Jessie Reyez isn't afraid to make you cry when you listen to her music. The R&B artist, who was born in Toronto to Colombian immigrants, has amassed more than a billion streams globally, performed at Coachella, and been nominated for a Grammy. In this episode, Jessie opens up about her songwriting process and the journey of turning heartbreak into music. Then Jessie shares tips on how we can all create space for our emotions through art, and discusses why staying present is essential to creativity. For the full text transcript, visit go.ted.com/BHTranscripts
It feels like talking about mental health, in our workplaces, homes and schools, is not as unusual – or as risky – as it may have been until very recently. But what do we really mean when we talk about de-stigmatizing mental health – and what gets left out of the public conversation? Sandy Allen is a writer, mental health advocate, and the author of the book “A Kind of Mirraculas Paradise: A True Story About Schizophrenia”. In this episode, Sandy speaks about the experience of writing a memoir about his uncle who lived with schizophrenia and what the process showed him about the diversity of the human mind and experience. Sandy then shares how he thinks and rethinks what “mental health” means, and imagines some of the ways we could begin to restructure society so everyone’s spirits and minds have access to equitable and dignified care. For the full text transcript, visit go.ted.com/BHTranscripts

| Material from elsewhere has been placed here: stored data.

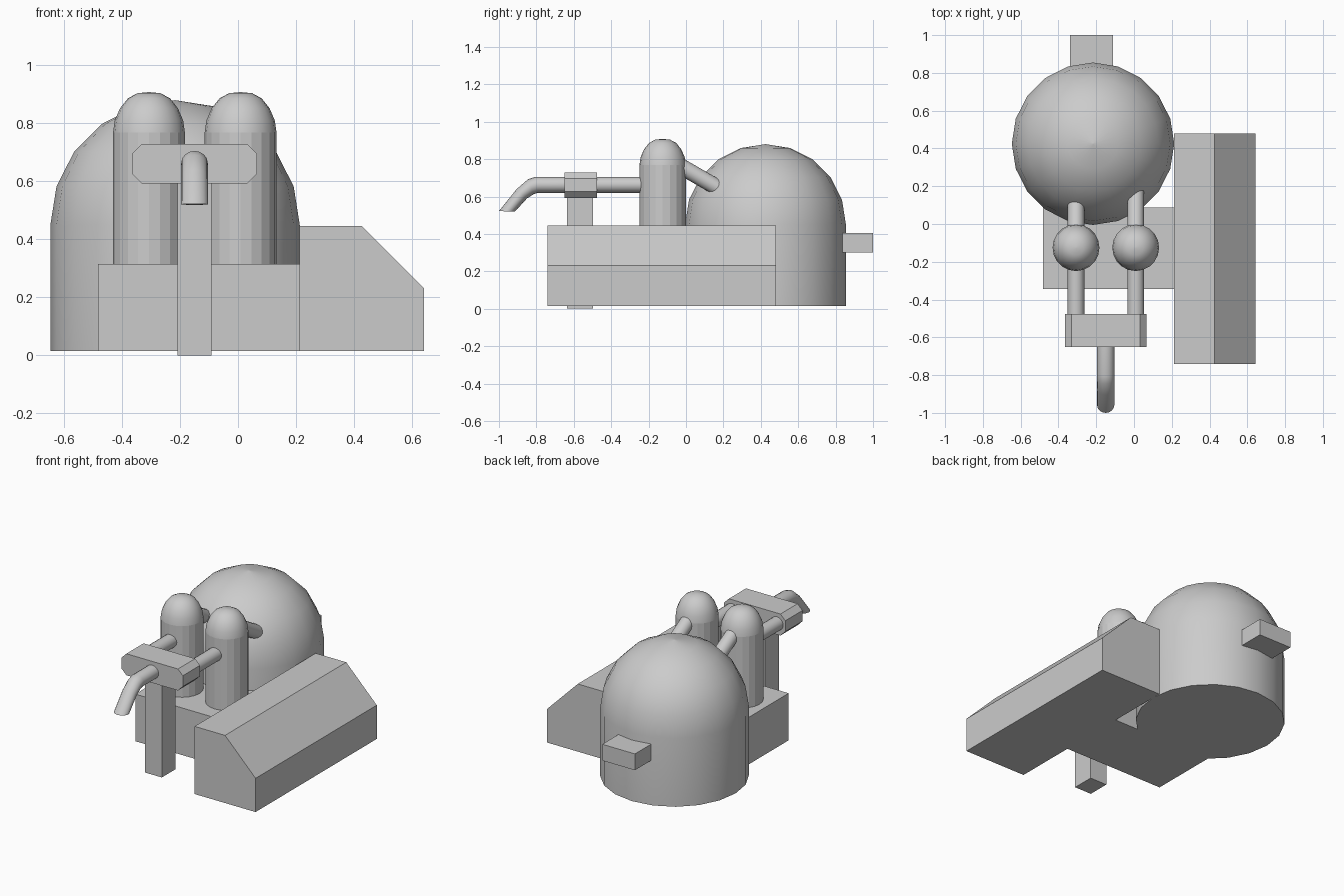
import bpy, bmesh, math
from mathutils import Vector

if "Cube" in bpy.data.objects:
    bpy.data.objects.remove(bpy.data.objects["Cube"])


def finish(name, bm, smooth=None):
    bmesh.ops.recalc_face_normals(bm, faces=bm.faces)
    if smooth:
        for f in bm.faces:
            f.smooth = smooth(f)
    me = bpy.data.meshes.new(name)
    bm.to_mesh(me)
    bm.free()
    ob = bpy.data.objects.new(name, me)
    bpy.context.collection.objects.link(ob)
    return ob


def prism(name, profile, y0, y1):
    """Extrude an (x, z) profile along y."""
    bm = bmesh.new()
    face = bm.faces.new([bm.verts.new((x, y0, z)) for x, z in profile])
    ext = bmesh.ops.extrude_face_region(bm, geom=[face])
    bmesh.ops.translate(bm, vec=(0, y1 - y0, 0),
                        verts=[v for v in ext['geom'] if isinstance(v, bmesh.types.BMVert)])
    return finish(name, bm)


def box(name, x0, x1, y0, y1, z0, z1):
    return prism(name, [(x0, z0), (x1, z0), (x1, z1), (x0, z1)], y0, y1)


def loft(name, rings, smooth):
    """Skin a list of equally sized point rings and cap both ends."""
    bm = bmesh.new()
    vs = [[bm.verts.new(p) for p in r] for r in rings]
    n = len(vs[0])
    for a, b in zip(vs, vs[1:]):
        for i in range(n):
            j = (i + 1) % n
            bm.faces.new((a[i], a[j], b[j], b[i]))
    bm.faces.new(vs[0])
    bm.faces.new(vs[-1])
    bmesh.ops.remove_doubles(bm, verts=bm.verts, dist=1e-5)
    return finish(name, bm, smooth)


def lathe(name, cx, cy, profile, smooth, n=20):
    ang = [2 * math.pi * i / n for i in range(n)]
    return loft(name, [[(cx + r * math.cos(a), cy + r * math.sin(a), z) for a in ang]
                       for r, z in profile], smooth)


def pipe(name, x, sections, r=0.044, n=16):
    """Tube in the yz plane; each section gives its top and bottom (y, z)."""
    rings = []
    for ty, tz, by, bz in sections:
        top, bot = Vector((x, ty, tz)), Vector((x, by, bz))
        mid, half = (top + bot) / 2, (top - bot) / 2
        rings.append([mid + half * math.cos(2 * math.pi * i / n)
                      + Vector((r * math.sin(2 * math.pi * i / n), 0, 0)) for i in range(n)])
    return loft(name, rings, lambda f: len(f.verts) == 4)


# Large domed tank
R = 0.43
arc = [(R * math.cos(math.radians(a)), 0.45 + R * math.sin(math.radians(a)))
       for a in range(0, 90, 18)]
tank = [(R, 0.015)] + arc + [(0.0004, 0.45 + R)]
lathe("domed_tank", -0.217, 0.425, tank, lambda f: len(f.verts) <= 4)

# Base block and side housing with sloped edge
box("base_block", -0.482, 0.212, -0.345, 0.088, 0.015, 0.315)
prism("side_housing", [(0.212, 0.015), (0.642, 0.015), (0.642, 0.23),
                       (0.427, 0.446), (0.212, 0.446)], -0.74, 0.48)

# Two round-topped cylinders with their front and rear pipes
small = [(0.124, 0.3), (0.124, 0.768), (0.118, 0.81), (0.1, 0.852),
         (0.073, 0.886), (0.04, 0.904), (0.0004, 0.908)]
for side, x in (("left", -0.307), ("right", 0.009)):
    lathe("cylinder_" + side, x, -0.125, small,
          lambda f: f.calc_center_median().z > 0.77)
    pipe("front_pipe_" + side, x, [(-0.16, 0.705, -0.16, 0.62), (-0.55, 0.705, -0.55, 0.62)])
    pipe("rear_pipe_" + side, x, [(-0.075, 0.838, -0.118, 0.763), (0.24, 0.656, 0.197, 0.581)])

# Chamfered manifold block on its post
c, x0, x1, z0, z1 = 0.034, -0.366, 0.066, 0.592, 0.729
prism("manifold", [(x0 + c, z0), (x1 - c, z0), (x1, z0 + c), (x1, z1 - c),
                   (x1 - c, z1), (x0 + c, z1), (x0, z1 - c), (x0, z0 + c)], -0.65, -0.477)
box("manifold_post", -0.209, -0.091, -0.637, -0.498, 0, 0.62)

# Bent outlet spout
pipe("outlet_spout", -0.15, [(-0.6, 0.705, -0.6, 0.62), (-0.805, 0.705, -0.79, 0.62),
                             (-0.845, 0.692, -0.815, 0.612), (-0.905, 0.64, -0.85, 0.59),
                             (-1.0, 0.522, -0.915, 0.519)], r=0.046)

# Rear stub
box("rear_stub", -0.34, -0.11, 0.8, 1.0, 0.3, 0.404)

This is an episode of Fixable, another podcast from the TED Audio Collective hosted by Anne Morriss and Frances Frei. Kelli is a nurse at a leading teaching hospital where communication issues are not only leading to resentment – they could also be affecting patient care. After hearing from Kelli about the larger problems at play in the healthcare space, Anne and Frances discuss the link between communication and transparency and guide Kelli into taking matters into her own hands. This is an episode of Fixable, another podcast from the TED Audio Collective hosted by CEO and author Anne Morriss and Harvard Business school professor Frances Frei. If you want to be on Fixable, call our hotline at 234-Fixable (that’s 234-349-2253) to leave Anne and Frances a voicemail with your workplace problem. To hear more episodes on how to fix your work problems, fast, follow Fixable wherever you're listening to this. You can listen to Fixable wherever you're listening to this. Transcripts for Fixable are available at go.ted.com/fixablescripts.